Gary Least smoked and drank most of his life. Like many car salesmen, he “was under extreme pressure all the time,” Gary recalled over the phone from his home in Florida.
So, when Gary witnessed his son’s car collide head-on with a school bus outside of his auto dealership one morning in 1991, it sent Gary’s heart into overdrive.
“I got to the wreckage, pulled him out and got him off to the hospital,” now 78-year-old Gary explained. “I started feeling chest pains when we arrived at the hospital. Soon after, I had a heart attack.”
As he recovered from his heart attack, Gary learned that he had a heart condition called atrial fibrillation.
Known commonly as AFib, atrial fibrillation is an irregular heart rhythm that arises from the top chambers, or atria, of the heart.
AFib significantly increases the risk of stroke. It causes blood to pool in the Left Atrial Appendage (LAA), where blood can stick together to form a clot and then travel anywhere in the body. If the blood clot travels to the brain, it can cut off the blood supply and cause a stroke.
Blood thinners are typically used to prevent blood clots from forming, but they significantly increase the risk for serious or life-threatening bleeding.

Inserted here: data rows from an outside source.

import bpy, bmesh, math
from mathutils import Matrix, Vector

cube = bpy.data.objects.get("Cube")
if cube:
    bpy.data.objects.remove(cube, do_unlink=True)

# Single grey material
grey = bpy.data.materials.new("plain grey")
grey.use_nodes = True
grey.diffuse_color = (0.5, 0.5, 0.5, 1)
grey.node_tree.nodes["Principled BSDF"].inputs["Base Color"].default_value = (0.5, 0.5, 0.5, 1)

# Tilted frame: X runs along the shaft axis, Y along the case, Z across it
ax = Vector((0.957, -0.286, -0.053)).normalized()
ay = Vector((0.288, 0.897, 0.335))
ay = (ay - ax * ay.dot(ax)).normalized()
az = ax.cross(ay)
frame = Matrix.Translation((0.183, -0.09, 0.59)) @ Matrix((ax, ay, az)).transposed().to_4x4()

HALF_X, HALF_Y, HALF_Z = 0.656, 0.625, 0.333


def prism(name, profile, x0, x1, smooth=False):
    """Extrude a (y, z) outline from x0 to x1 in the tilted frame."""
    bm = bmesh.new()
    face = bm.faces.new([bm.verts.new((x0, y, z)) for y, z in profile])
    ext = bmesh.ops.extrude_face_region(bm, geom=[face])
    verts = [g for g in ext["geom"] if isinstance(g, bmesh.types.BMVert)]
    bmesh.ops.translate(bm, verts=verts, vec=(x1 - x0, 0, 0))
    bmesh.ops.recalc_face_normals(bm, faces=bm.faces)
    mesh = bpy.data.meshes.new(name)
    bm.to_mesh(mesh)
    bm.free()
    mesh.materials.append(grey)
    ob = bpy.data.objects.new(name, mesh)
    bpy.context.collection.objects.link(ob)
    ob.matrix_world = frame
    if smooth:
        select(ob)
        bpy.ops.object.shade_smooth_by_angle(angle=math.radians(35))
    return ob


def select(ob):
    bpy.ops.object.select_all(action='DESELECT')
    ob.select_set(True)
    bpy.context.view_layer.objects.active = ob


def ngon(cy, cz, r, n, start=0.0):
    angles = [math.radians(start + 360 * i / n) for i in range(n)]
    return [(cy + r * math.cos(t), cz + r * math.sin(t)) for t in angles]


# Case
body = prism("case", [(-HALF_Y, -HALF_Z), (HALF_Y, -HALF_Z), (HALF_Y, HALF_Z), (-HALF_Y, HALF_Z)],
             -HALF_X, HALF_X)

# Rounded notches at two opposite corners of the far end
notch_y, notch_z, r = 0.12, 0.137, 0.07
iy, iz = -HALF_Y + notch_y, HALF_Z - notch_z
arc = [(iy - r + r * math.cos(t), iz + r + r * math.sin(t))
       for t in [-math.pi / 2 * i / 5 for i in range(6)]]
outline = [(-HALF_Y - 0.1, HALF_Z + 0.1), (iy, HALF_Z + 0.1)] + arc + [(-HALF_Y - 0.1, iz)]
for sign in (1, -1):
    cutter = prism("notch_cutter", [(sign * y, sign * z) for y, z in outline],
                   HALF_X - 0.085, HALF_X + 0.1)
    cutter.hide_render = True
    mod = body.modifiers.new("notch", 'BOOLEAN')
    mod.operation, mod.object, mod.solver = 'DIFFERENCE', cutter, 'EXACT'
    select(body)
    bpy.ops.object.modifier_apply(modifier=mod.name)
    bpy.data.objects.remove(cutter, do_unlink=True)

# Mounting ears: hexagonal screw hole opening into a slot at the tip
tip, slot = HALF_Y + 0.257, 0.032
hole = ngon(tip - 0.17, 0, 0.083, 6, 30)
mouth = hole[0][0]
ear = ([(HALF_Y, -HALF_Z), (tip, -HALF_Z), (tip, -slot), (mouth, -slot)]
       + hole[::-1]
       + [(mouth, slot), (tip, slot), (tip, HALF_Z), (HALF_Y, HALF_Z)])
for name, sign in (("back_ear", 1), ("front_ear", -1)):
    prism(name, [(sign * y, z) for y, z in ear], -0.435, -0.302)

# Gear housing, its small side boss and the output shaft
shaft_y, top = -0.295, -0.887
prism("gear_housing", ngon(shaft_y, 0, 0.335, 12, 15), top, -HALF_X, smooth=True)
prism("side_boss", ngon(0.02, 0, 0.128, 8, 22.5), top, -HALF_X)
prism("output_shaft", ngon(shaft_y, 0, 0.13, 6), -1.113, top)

Many patients, like Gary, have difficulty staying on blood thinners due to their health history or lifestyle.
Since his heart attack nearly 30 years ago, Gary recalls having “five or six” bypass surgeries, several stents put in, and chest pains up to three times a week for 10 to 15 minutes at a time. But the blood thinners were doing the most damage.
"I was told the blood thinners were going to kill my kidneys, of which I only have one…” Gary said. “So, about eight months ago, I was introduced to Dr. Depta, and he told me about the WATCHMAN procedure.”
WATCHMAN is a one-time procedure that implants a permanent medical device into the Left Atrial Appendage (LAA). Once implanted, the LAA is closed and the WATCHMAN prevents blood clots from forming.
WATCHMAN is currently the only FDA-approved alternative to the blood thinner Warfarin that reduces stroke for patients with AFib.
“When I learned about what the WATCHMAN could do, I was happy to come off blood thinners and reduce my risk of blood clots,” said Gary.
“I have three grandkids. WATCHMAN has helped me stay healthy and help me live longer so I can see them grow up.”
Jeremiah Depta, MD, Interventional Cardiologist at Rochester Regional Health, and his team have performed over 200 WATCHMAN procedures since the program began in 2016—the highest number completed in Western New York.
“To be able to offer patients a safe procedure that can drastically reduce the risk of stroke and get them off blood thinners is very gratifying,” Dr. Depta said.
“When you’re younger, that risk of bleeding is less. But as you get older or if you have other medical conditions, the risk of bleeding can be substantial. Often, patients on blood thinners are trading the reduction in stroke risk for the increase in risk of major or life-threatening bleeding. The WATCHMAN device provides an alternative.”
With a new lease on life, Gary is advising other AFib patients to consider the WATCHMAN procedure.
“Do it, absolutely do it. I was surprised at how easy the procedure was, from learning about it to getting the procedure done,” Gary said.
“For years, I had problems walking around. I would tire quickly, and it was difficult to climb onto my boat, which I live on. Now every day is easier. I feel good, and I have the confidence to feel like I can do more.”Are you a candidate for WATCHMAN? Take our short survey
Thursday, April 9, 2020
Monroe County has 627 confirmed coronavirus cases and 34 deaths. COVID-19 is spreading in other large counties throughout Western New York. Get the latest coronavirus cases in Rochester and Western New York.Read News Article
Wednesday, April 8, 2020
Coronavirus testing and drive-thru evaluation are now available in Rochester and Monroe County at Rochester General Hospital, Unity Hospital, Clifton Springs, and UMMC.Read News Article